● **REQUIREMENT**
Retype every entry below without pictures.
==========
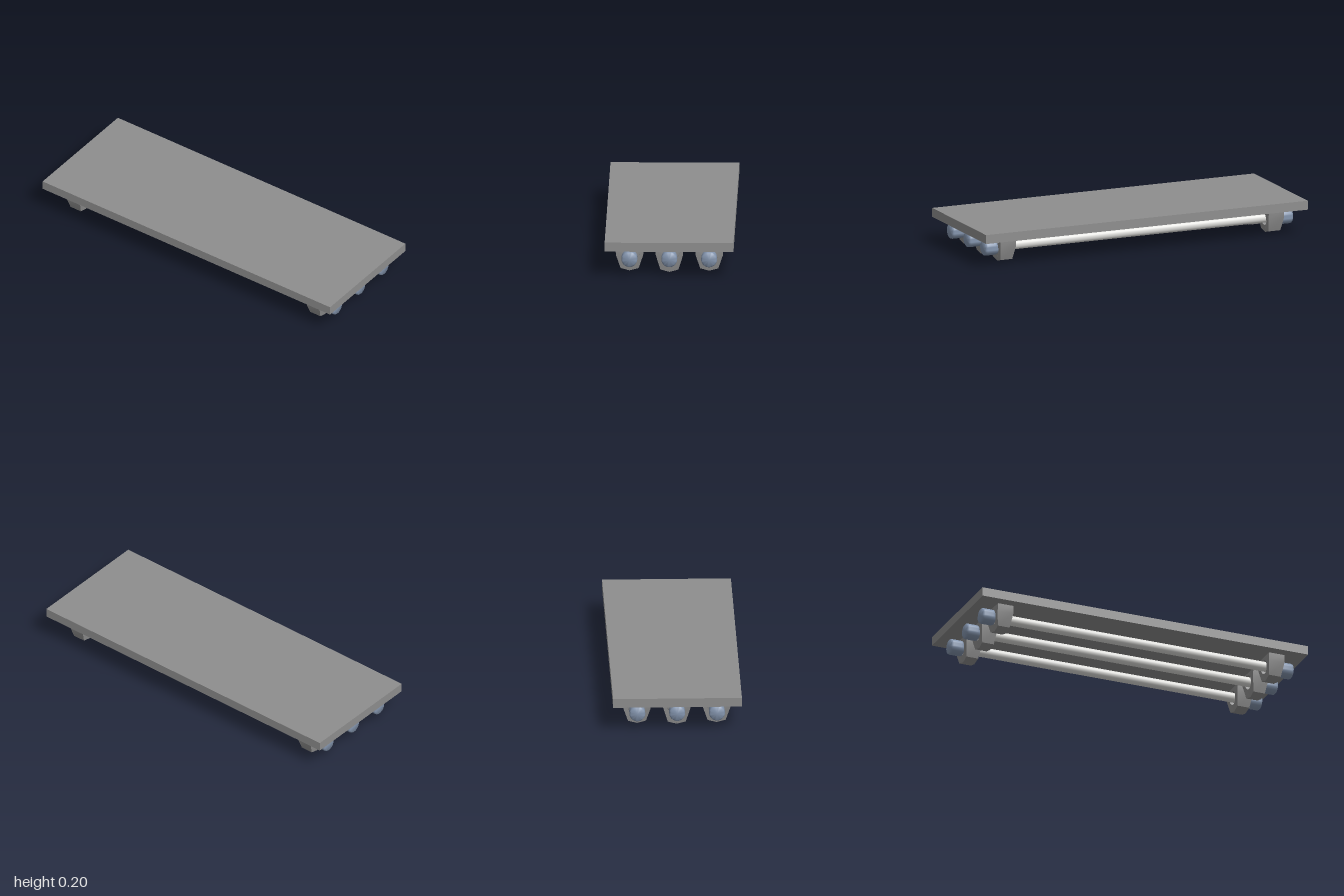
import * as THREE from 'three';
import { toCreasedNormals } from 'three/addons/utils/BufferGeometryUtils.js';

const grey = new THREE.MeshStandardMaterial({ color: 0x8e8e8e });
grey.name = 'deck grey';
const steel = new THREE.MeshStandardMaterial({ color: 0xdededb });
steel.name = 'pale steel';
const blue = new THREE.MeshStandardMaterial({ color: 0x8495ae });
blue.name = 'slate blue';

const AXLE_Y = 0.09;

function part(name, geometry, material, x = 0, y = 0, z = 0) {
  const mesh = new THREE.Mesh(geometry, material);
  mesh.name = name;
  mesh.position.set(x, y, z);
  return mesh;
}

// Hanger: pointed plate with an axle hole, thinner towards its lower end
function bracketGeometry(drop) {
  const half = [[0.08, 0.148], [0.077, 0.1], [0.051, 0.022 - drop]];
  const points = [
    ...half.map(([z, y]) => new THREE.Vector2(-z, y)),
    new THREE.Vector2(0, 0.008 - drop),
    ...half.reverse().map(([z, y]) => new THREE.Vector2(z, y)),
  ];
  const shape = new THREE.Shape(points);
  const hole = new THREE.Path();
  hole.absarc(0, AXLE_Y, 0.04, 0, Math.PI * 2, true);
  shape.holes.push(hole);
  const geo = new THREE.ExtrudeGeometry(shape, { depth: 0.096, bevelEnabled: false, curveSegments: 16 });
  geo.translate(0, 0, -0.048);
  const pos = geo.attributes.position;
  for (let i = 0; i < pos.count; i++) {
    const t = THREE.MathUtils.clamp((0.1 - pos.getY(i)) / 0.1, 0, 1);
    pos.setZ(i, pos.getZ(i) * (1 - 0.31 * t));
  }
  geo.rotateY(Math.PI / 2);
  return toCreasedNormals(geo, 0.5);
}

// End cap: short cylinder with rounded rims, its axis along x
function capGeometry() {
  const profile = [[0, 0], [0.04, 0], [0.044, 0.008], [0.045, 0.02], [0.045, 0.068],
    [0.043, 0.076], [0.038, 0.08], [0, 0.081]].map(([r, h]) => new THREE.Vector2(r, h));
  const geo = new THREE.LatheGeometry(profile, 32);
  geo.rotateZ(-Math.PI / 2);
  return toCreasedNormals(geo, 0.9);
}

export function createModel() {
  const model = new THREE.Group();
  model.name = 'board';

  // Flat deck
  model.add(part('deck', new THREE.BoxGeometry(2, 0.052, 0.728), grey, 0, 0.173, 0));

  // Three long axles, each with a hanger and a cap at both ends
  const rod = new THREE.CylinderGeometry(0.028, 0.028, 1.77, 32).rotateZ(Math.PI / 2);
  const cap = capGeometry();
  for (const z of [-0.225, 0, 0.225]) {
    const axle = new THREE.Group();
    axle.name = 'axleAssembly';
    axle.position.z = z;
    axle.add(part('axle', rod, steel, 0, AXLE_Y + 0.002, 0));
    const bracket = bracketGeometry(z === 0 ? 0.008 : 0);
    for (const side of [1, -1]) {
      axle.add(part('bracket', bracket, grey, side * 0.833, 0, 0));
      const end = part('endCap', cap, blue, side * 0.875, AXLE_Y, 0);
      if (side < 0) end.rotation.y = Math.PI;
      axle.add(end);
    }
    model.add(axle);
  }
  return model;
}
==========
● **SOLUTION FOR THIS EXERCISE**
import * as THREE from 'three';
import { toCreasedNormals } from 'three/addons/utils/BufferGeometryUtils.js';

const grey = new THREE.MeshStandardMaterial({ color: 0x8e8e8e });
grey.name = 'deck grey';
const steel = new THREE.MeshStandardMaterial({ color: 0xdededb });
steel.name = 'pale steel';
const blue = new THREE.MeshStandardMaterial({ color: 0x8495ae });
blue.name = 'slate blue';

const AXLE_Y = 0.09;

function part(name, geometry, material, x = 0, y = 0, z = 0) {
  const mesh = new THREE.Mesh(geometry, material);
  mesh.name = name;
  mesh.position.set(x, y, z);
  return mesh;
}

// Hanger: pointed plate with an axle hole, thinner towards its lower end
function bracketGeometry(drop) {
  const half = [[0.08, 0.148], [0.077, 0.1], [0.051, 0.022 - drop]];
  const points = [
    ...half.map(([z, y]) => new THREE.Vector2(-z, y)),
    new THREE.Vector2(0, 0.008 - drop),
    ...half.reverse().map(([z, y]) => new THREE.Vector2(z, y)),
  ];
  const shape = new THREE.Shape(points);
  const hole = new THREE.Path();
  hole.absarc(0, AXLE_Y, 0.04, 0, Math.PI * 2, true);
  shape.holes.push(hole);
  const geo = new THREE.ExtrudeGeometry(shape, { depth: 0.096, bevelEnabled: false, curveSegments: 16 });
  geo.translate(0, 0, -0.048);
  const pos = geo.attributes.position;
  for (let i = 0; i < pos.count; i++) {
    const t = THREE.MathUtils.clamp((0.1 - pos.getY(i)) / 0.1, 0, 1);
    pos.setZ(i, pos.getZ(i) * (1 - 0.31 * t));
  }
  geo.rotateY(Math.PI / 2);
  return toCreasedNormals(geo, 0.5);
}

// End cap: short cylinder with rounded rims, its axis along x
function capGeometry() {
  const profile = [[0, 0], [0.04, 0], [0.044, 0.008], [0.045, 0.02], [0.045, 0.068],
    [0.043, 0.076], [0.038, 0.08], [0, 0.081]].map(([r, h]) => new THREE.Vector2(r, h));
  const geo = new THREE.LatheGeometry(profile, 32);
  geo.rotateZ(-Math.PI / 2);
  return toCreasedNormals(geo, 0.9);
}

export function createModel() {
  const model = new THREE.Group();
  model.name = 'board';

  // Flat deck
  model.add(part('deck', new THREE.BoxGeometry(2, 0.052, 0.728), grey, 0, 0.173, 0));

  // Three long axles, each with a hanger and a cap at both ends
  const rod = new THREE.CylinderGeometry(0.028, 0.028, 1.77, 32).rotateZ(Math.PI / 2);
  const cap = capGeometry();
  for (const z of [-0.225, 0, 0.225]) {
    const axle = new THREE.Group();
    axle.name = 'axleAssembly';
    axle.position.z = z;
    axle.add(part('axle', rod, steel, 0, AXLE_Y + 0.002, 0));
    const bracket = bracketGeometry(z === 0 ? 0.008 : 0);
    for (const side of [1, -1]) {
      axle.add(part('bracket', bracket, grey, side * 0.833, 0, 0));
      const end = part('endCap', cap, blue, side * 0.875, AXLE_Y, 0);
      if (side < 0) end.rotation.y = Math.PI;
      axle.add(end);
    }
    model.add(axle);
  }
  return model;
}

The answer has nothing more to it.